A report says that Apple has ordered 12 petabytes of video storage for iTunes.
StorageNewsLetter.com said the order for a staggering 12 petabytes (12,000 terabytes) of storage was placed with Isilon Systems, which is slated to be acquired by EMC for a cool $2.25 billion.
Isilon - headquartered in Seattle, Wash - designs and sells clustered storage systems and software for digital content. Unsurprisingly, EMC plans to leverage the companys storage infrastructure tech to help support cloud computing services.
Apple Insider has previously reported that Apple is creating an indigenous digital locker service for cloud-based storage of media and content. Such a service would allow users to stream music and download images from a centralized server.
Nevertheless, it should be noted that todays report makes no mention of the 12 petabytes being used for cloud services.
Still, Apple is likely to launch a cloud-based streaming music and video service in the future, if only to compete against Amazons cloud-powered storage plan - which leverages the speed and redundancy of Amazon's massive Amazon Web Services (AWS) infrastructure.
As SCB previously reported, CloudDrive, CloudPlayer for Web, and CloudPlayer for Android represent the first consumer-oriented cloud offering from the e-commerce giant turned cloud provider.
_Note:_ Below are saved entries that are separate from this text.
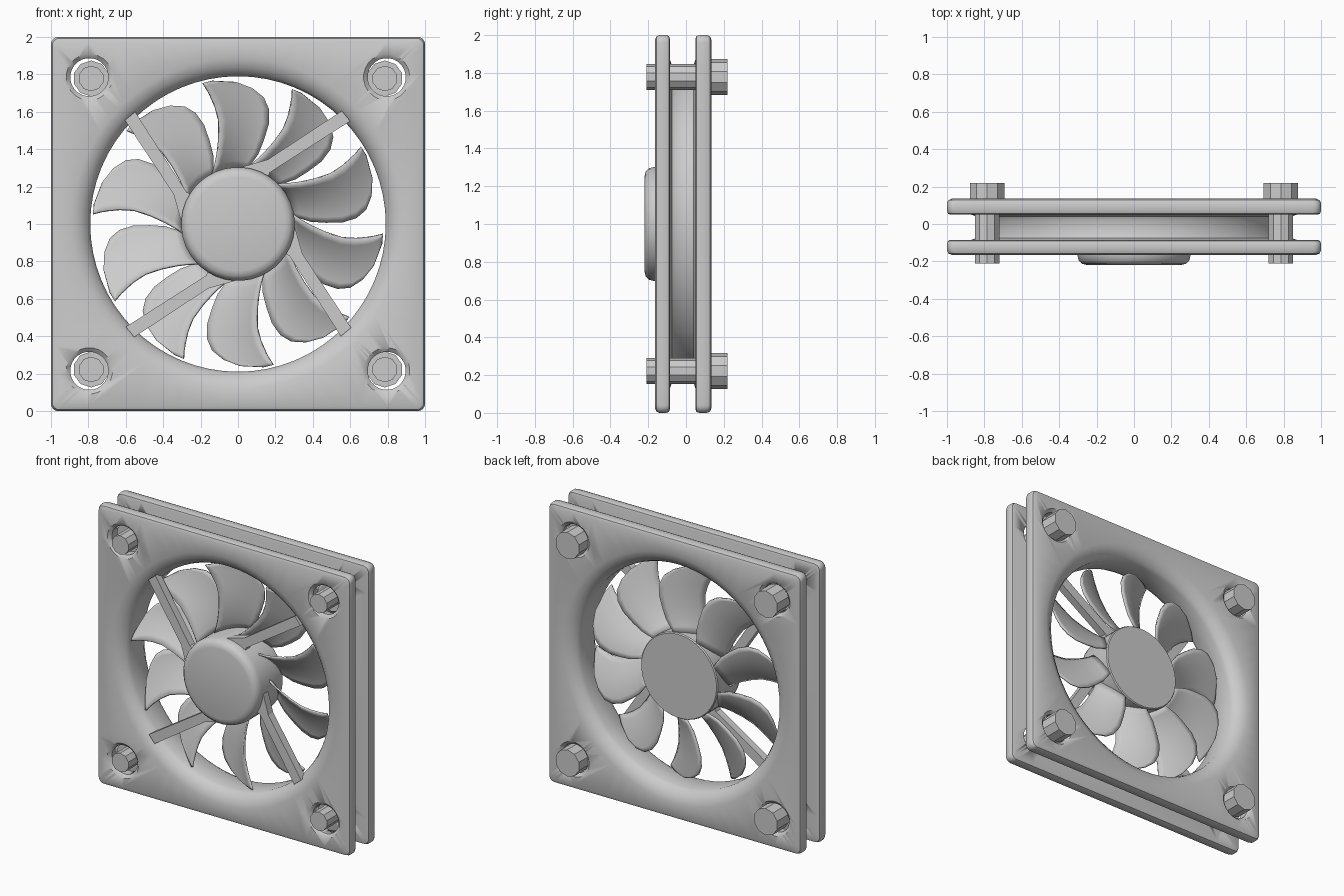
import bpy, bmesh
from math import sin, cos, radians, pi, sqrt

if "Cube" in bpy.data.objects:
    bpy.data.objects.remove(bpy.data.objects["Cube"])


def make(name, verts, faces, angle=35):
    bm = bmesh.new()
    vs = [bm.verts.new(v) for v in verts]
    for f in faces:
        bm.faces.new([vs[i] for i in f])
    bmesh.ops.remove_doubles(bm, verts=bm.verts, dist=1e-5)
    bmesh.ops.recalc_face_normals(bm, faces=bm.faces)
    me = bpy.data.meshes.new(name)
    bm.to_mesh(me)
    bm.free()
    ob = bpy.data.objects.new(name, me)
    bpy.context.collection.objects.link(ob)
    if angle:
        bpy.ops.object.select_all(action='DESELECT')
        bpy.context.view_layer.objects.active = ob
        ob.select_set(True)
        bpy.ops.object.shade_smooth_by_angle(angle=radians(angle))
    return ob


def loft(name, rings, closed=False, angle=35):
    """Join equal-length rings of points; either cap the ends or close the loop."""
    n, m = len(rings[0]), len(rings)
    verts = [p for r in rings for p in r]
    faces = [(i * n + j, i * n + (j + 1) % n,
              (i + 1) % m * n + (j + 1) % n, (i + 1) % m * n + j)
             for i in range(m if closed else m - 1) for j in range(n)]
    if not closed:
        faces += [tuple(range(n)), tuple(range((m - 1) * n, m * n))]
    return make(name, verts, faces, angle)


def lathe(name, profile, n, cx=0, cz=1, angle=35):
    """Solid turned around the y axis from (radius, y) pairs."""
    return loft(name, [[(cx + r * cos(2 * pi * (k + .5) / n), y, cz + r * sin(2 * pi * (k + .5) / n))
                        for k in range(n)] for r, y in profile], angle=angle)


def square_radius(a, s, c=.04):
    """Distance from centre to a rounded square (half size s) in direction a."""
    x, z = sorted((abs(cos(a)), abs(sin(a))))
    if x / z * s <= s - c:
        return s / z
    k = s - c
    b = k * (x + z)
    return b + sqrt(b * b - 2 * k * k + c * c)


# Frame: circular duct lofted into two square flanges
angles = sorted([k * 5.625 for k in range(64)] +
                [q * 90 + 45 + d for q in range(4) for d in (-1.2, -.75, -.35, .35, .75, 1.2)])
angles = [radians(a) for a in angles]


def ring(kind, size, y):
    out = []
    for a in angles:
        r = size if kind == 'c' else square_radius(a, size)
        out.append((r * cos(a), y, 1 + r * sin(a)))
    return out


section = [('c', .79, -.09), ('c', .805, -.12), ('c', .84, -.148), ('c', .885, -.165),
           ('s', .975, -.165), ('s', .993, -.157), ('s', 1, -.14),
           ('s', 1, -.105), ('s', .994, -.09), ('s', .98, -.085),
           ('c', .87, -.085), ('c', .84, -.075), ('c', .83, -.055),
           ('c', .83, .02), ('c', .84, .04), ('c', .87, .05),
           ('s', .98, .05), ('s', .994, .055), ('s', 1, .07),
           ('s', 1, .11), ('s', .993, .127), ('s', .975, .135),
           ('c', .885, .135), ('c', .84, .118), ('c', .805, .09), ('c', .79, .06)]
frame = loft('frame', [ring(*s) for s in section], closed=True)

# Bolt holes, bolts and heads at the four corners
for sx in (-1, 1):
    for sz in (-1, 1):
        cut = lathe('hole_cutter', [(.135, -.2), (.125, -.166), (.102, -.145), (.102, .115),
                                    (.125, .136), (.135, .2)], 24, sx * .795, 1 + sz * .785)
        cut.hide_render = True
        bpy.context.view_layer.objects.active = frame
        mod = frame.modifiers.new('hole', 'BOOLEAN')
        mod.operation, mod.object, mod.solver = 'DIFFERENCE', cut, 'EXACT'
        bpy.ops.object.modifier_apply(modifier=mod.name)
        bpy.data.objects.remove(cut)
        lathe('bolt', [(.068, -.21), (.068, .09), (.096, .09), (.096, .22)],
              10, sx * .785, 1 + sz * .778, angle=0)

# Hub with a rounded front cap
lathe('hub', [(.25, -.22), (.278, -.213), (.296, -.195), (.304, -.165),
              (.304, .072), (.298, .08)], 40)

# Struts holding the hub, with a gusset at the inner end
outline = [(.0, .27), (.02, .305), (.16, .345), (.555, .605), (.6, .55), (.17, .275), (.14, .2)]
for q in range(4):
    c, s = round(cos(q * pi / 2)), round(sin(q * pi / 2))
    turned = [(x * c - z * s, x * s + z * c) for x, z in outline]
    loft('strut', [[(x, y, 1 + z) for x, z in turned] for y in (-.15, -.095)], angle=0)

# Swept blades: (radius, rounded edge angle, pointed edge angle)
stations = [(.295, -23, 14), (.34, -27, 7), (.39, -30, 2.5), (.47, -31, -1.5), (.56, -31, -3.5),
            (.635, -29, -3), (.69, -25.5, -2), (.73, -20, -1.2), (.76, -13, -.4), (.777, -4, 0)]
COLS = 9
for b in range(10):
    tip = 104 - 36 * b
    verts, faces = [], []
    for r, a0, a1 in stations:
        for k in range(COLS):
            t = k / (COLS - 1)
            a = a0 + (a1 - a0) * t
            u = t if r < .57 else (a + 31) / 27.5
            y = .068 - .14 * u + .08 * u * (1 - u)
            g = radians(tip + a)
            verts.append((r * cos(g), y, 1 + r * sin(g)))
    for i in range(len(stations) - 1):
        for k in range(COLS - 1):
            p = i * COLS + k
            faces.append((p, p + 1, p + COLS + 1, p + COLS))
    blade = make('blade', verts, faces, 40)
    solid = blade.modifiers.new('thickness', 'SOLIDIFY')
    solid.thickness, solid.offset = .012, 0
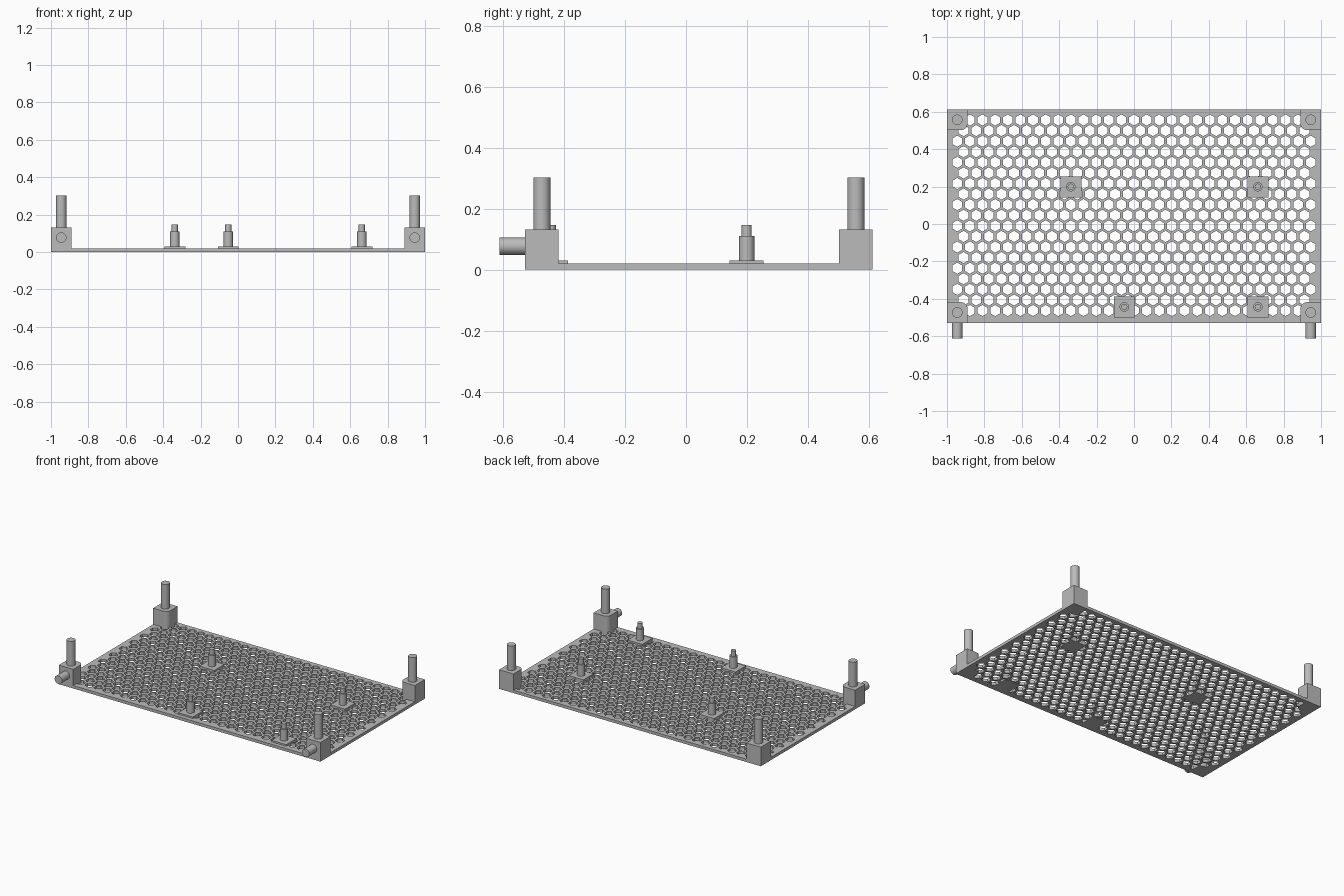
import bpy, bmesh
from math import radians, sin, cos, pi
from mathutils import Matrix, Vector

cube = bpy.data.objects.get("Cube")
if cube:
    bpy.data.objects.remove(cube, do_unlink=True)

grey = bpy.data.materials.new("plain grey")
grey.use_nodes = True
COLOUR = (0.5, 0.5, 0.5, 1)
grey.diffuse_color = COLOUR
grey.node_tree.nodes["Principled BSDF"].inputs["Base Color"].default_value = COLOUR

FRONT, BACK = -0.528, 0.612      # plate edges in y
THICK = 0.02
POST = 0.11                      # corner post width
POST_TOP = 0.132


def finish(obj, smooth=False):
    obj.data.materials.clear()
    obj.data.materials.append(grey)
    bpy.ops.object.select_all(action='DESELECT')
    obj.select_set(True)
    bpy.context.view_layer.objects.active = obj
    if smooth:
        bpy.ops.object.shade_smooth_by_angle(angle=radians(30))
    else:
        bpy.ops.object.shade_flat()
    return obj


def from_bmesh(name, bm, smooth=False):
    bmesh.ops.recalc_face_normals(bm, faces=bm.faces)
    mesh = bpy.data.meshes.new(name)
    bm.to_mesh(mesh)
    bm.free()
    obj = bpy.data.objects.new(name, mesh)
    bpy.context.collection.objects.link(obj)
    return finish(obj, smooth)


def add_cylinder(bm, start, end, radius):
    start, end = Vector(start), Vector(end)
    axis = end - start
    turn = axis.to_track_quat('Z', 'Y').to_matrix().to_4x4()
    bmesh.ops.create_cone(bm, cap_ends=True, segments=32, radius1=radius, radius2=radius,
                          depth=axis.length, matrix=Matrix.Translation((start + end) / 2) @ turn)


def prism(bm, points, z0, z1):
    face = bm.faces.new([bm.verts.new((x, y, z0)) for x, y in points])
    top = bmesh.ops.extrude_face_region(bm, geom=[face], use_keep_orig=True)["geom"]
    verts = [v for v in top if isinstance(v, bmesh.types.BMVert)]
    bmesh.ops.translate(bm, verts=verts, vec=(0, 0, z1 - z0))


# Perforated plate: a filled outline with staggered hexagonal holes
def add_loop(curve, points):
    spline = curve.splines.new('POLY')
    spline.points.add(len(points) - 1)
    for p, (x, y) in zip(spline.points, points):
        p.co = (x, y, 0, 1)
    spline.use_cyclic_u = True


outline = bpy.data.curves.new("perforated_plate", 'CURVE')
outline.dimensions = '2D'
outline.fill_mode = 'BOTH'
outline.extrude = THICK / 2
add_loop(outline, [(-1, FRONT), (1, FRONT), (1, BACK), (-1, BACK)])
PITCH, ROW, HOLE = 0.0675, 0.0566, 0.030
for row in range(19):
    count = 29 - row % 2
    y = 0.556 - row * ROW
    for col in range(count):
        x = (col - (count - 1) / 2) * PITCH
        add_loop(outline, [(x + HOLE * sin(k * pi / 3), y + HOLE * cos(k * pi / 3))
                           for k in range(6)])
plate = bpy.data.objects.new("perforated_plate", outline)
bpy.context.collection.objects.link(plate)
plate.location.z = THICK / 2
bpy.ops.object.select_all(action='DESELECT')
plate.select_set(True)
bpy.context.view_layer.objects.active = plate
bpy.ops.object.convert(target='MESH')
finish(bpy.context.view_layer.objects.active)

# Corner posts with a rounded inner corner, each carrying an upright pin
R = 0.035
for side, sx in (("left", 1), ("right", -1)):
    for end, edge, sy in (("front", FRONT, 1), ("back", BACK, -1)):
        name = f"{end}_{side}"
        local = [(0, 0), (POST, 0)]
        for k in range(9):
            a = k * pi / 16
            local.append((POST - R + R * cos(a), POST - R + R * sin(a)))
        local.append((0, POST))
        bm = bmesh.new()
        prism(bm, [(sx * (1 - u), edge + sy * v) for u, v in local], 0, POST_TOP)
        from_bmesh(name + "_post", bm, True)

        px, py = sx * (1 - POST / 2), edge + sy * POST / 2
        bm = bmesh.new()
        add_cylinder(bm, (px, py, POST_TOP - 0.01), (px, py, 0.302), 0.028)
        from_bmesh(name + "_pin", bm, True)

    # Horizontal peg on the front post
    bm = bmesh.new()
    px = sx * (1 - POST / 2)
    add_cylinder(bm, (px, FRONT + 0.01, 0.077), (px, -0.612, 0.077), 0.028)
    from_bmesh(f"front_{side}_peg", bm, True)

# Stepped standoffs on square pads
for i, (x, y) in enumerate([(-0.338, 0.199), (0.662, 0.199), (-0.052, -0.443), (0.662, -0.443)], 1):
    h = 0.056
    bm = bmesh.new()
    prism(bm, [(x - h, y - h), (x + h, y - h), (x + h, y + h), (x - h, y + h)], 0, 0.031)
    from_bmesh(f"standoff_pad_{i}", bm)
    bm = bmesh.new()
    add_cylinder(bm, (x, y, 0.025), (x, y, 0.11), 0.025)
    add_cylinder(bm, (x, y, 0.105), (x, y, 0.146), 0.0165)
    from_bmesh(f"standoff_{i}", bm, True)
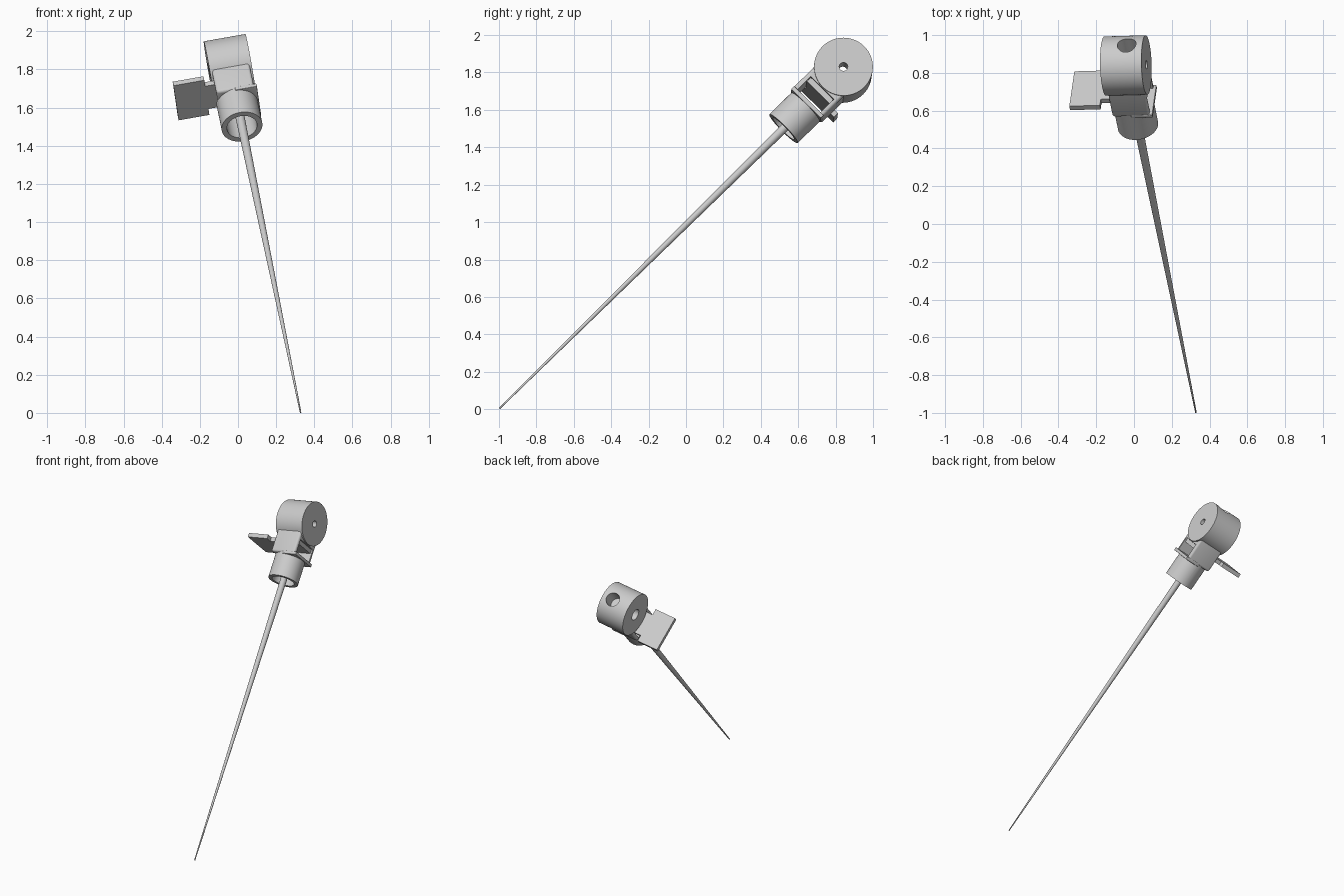
import bpy, math
from mathutils import Vector, Matrix

if "Cube" in bpy.data.objects:
    bpy.data.objects.remove(bpy.data.objects["Cube"])

# Local frame: X = drum axle, Y = across, Z = along the rod; origin = drum centre
TIP = Vector((0.328, -0.998, 0.003))
CENTRE = Vector((-0.043, 0.839, 1.812))
d = (CENTRE - TIP).normalized()
a = Vector((0.98, 0.03, 0.175))
a = (a - d * a.dot(d)).normalized()
n = d.cross(a)
FRAME = Matrix.Translation(CENTRE) @ Matrix((a, n, d)).transposed().to_4x4()
LENGTH = (CENTRE - TIP).length


def finish(name, local):
    ob = bpy.context.object
    ob.name = name
    ob.matrix_world = FRAME @ local
    return ob


def cyl(name, r, z0, z1, r2=None, along_x=False, offset=(0, 0, 0), sides=64):
    bpy.ops.mesh.primitive_cone_add(vertices=sides, radius1=r, radius2=r if r2 is None else r2,
                                    depth=z1 - z0)
    local = Matrix.Translation((0, 0, (z0 + z1) / 2))
    if along_x:
        local = Matrix.Rotation(math.pi / 2, 4, 'Y') @ local
    return finish(name, Matrix.Translation(offset) @ local)


def box(name, x, y, z, bevel=0):
    bpy.ops.mesh.primitive_cube_add(size=1)
    ob = bpy.context.object
    size = [q[1] - q[0] for q in (x, y, z)]
    ob.data.transform(Matrix.Diagonal((*size, 1)))
    if bevel:
        m = ob.modifiers.new("bevel", 'BEVEL')
        m.width, m.segments = bevel, 4
        bpy.ops.object.modifier_apply(modifier=m.name)
    return finish(name, Matrix.Translation([sum(q) / 2 for q in (x, y, z)]))


def combine(target, others, op):
    bpy.context.view_layer.objects.active = target
    for o in others:
        m = target.modifiers.new("bool", 'BOOLEAN')
        m.operation, m.object, m.solver = op, o, 'EXACT'
        bpy.ops.object.modifier_apply(modifier=m.name)
        bpy.data.objects.remove(o)


def smooth(ob):
    bpy.ops.object.select_all(action='DESELECT')
    ob.select_set(True)
    bpy.context.view_layer.objects.active = ob
    bpy.ops.object.shade_smooth_by_angle(angle=math.radians(30))


# Head: drum, square neck, slot lip and round socket joined into one casting
head = cyl("head", 0.157, -0.111, 0.111, along_x=True, sides=96)
combine(head, [
    box("neck", (-0.1, 0.1), (-0.112, 0.112), (-0.275, -0.04), 0.015),
    box("slot_lip", (0.0, 0.115), (-0.112, 0.112), (-0.285, -0.262), 0.004),
    cyl("socket", 0.108, -0.45, -0.23),
], 'UNION')

# Axle holes, top hole, socket bore and the slot through the neck
combine(head, [
    cyl("small_axle_hole", 0.023, -0.05, 0.2, along_x=True, sides=32),
    cyl("large_axle_hole", 0.042, -0.2, -0.02, along_x=True, sides=32),
    cyl("top_hole", 0.05, 0.04, 0.3, offset=(0.027, 0, 0), sides=48),
    cyl("socket_bore", 0.08, -0.5, -0.29),
    box("slot", (-0.2, 0.2), (-0.087, 0.087), (-0.262, -0.16)),
], 'DIFFERENCE')
smooth(head)

# Sliding shutter: wide grip outside, narrower tongue in the slot
shutter = box("shutter", (-0.314, -0.15), (-0.13, 0.13), (-0.192, -0.162))
combine(shutter, [box("tongue", (-0.2, 0.09), (-0.085, 0.085), (-0.192, -0.162))], 'UNION')

# Long tapered rod ending inside the socket
rod = cyl("rod", 0.004, -LENGTH, -0.262, r2=0.025, sides=32)
smooth(rod)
The services allow users to store whatever files they want into the cloud, with a heavy focus on music. Customers start out with 5 GB free to use however they want. When an Amazon MP3 album is purchased, that space is automatically upgraded to 20 GB free for the first year. In addition, all Amazon MP3 purchases (saved directly to CloudDrive) are stored for free and do not count against your overall quota.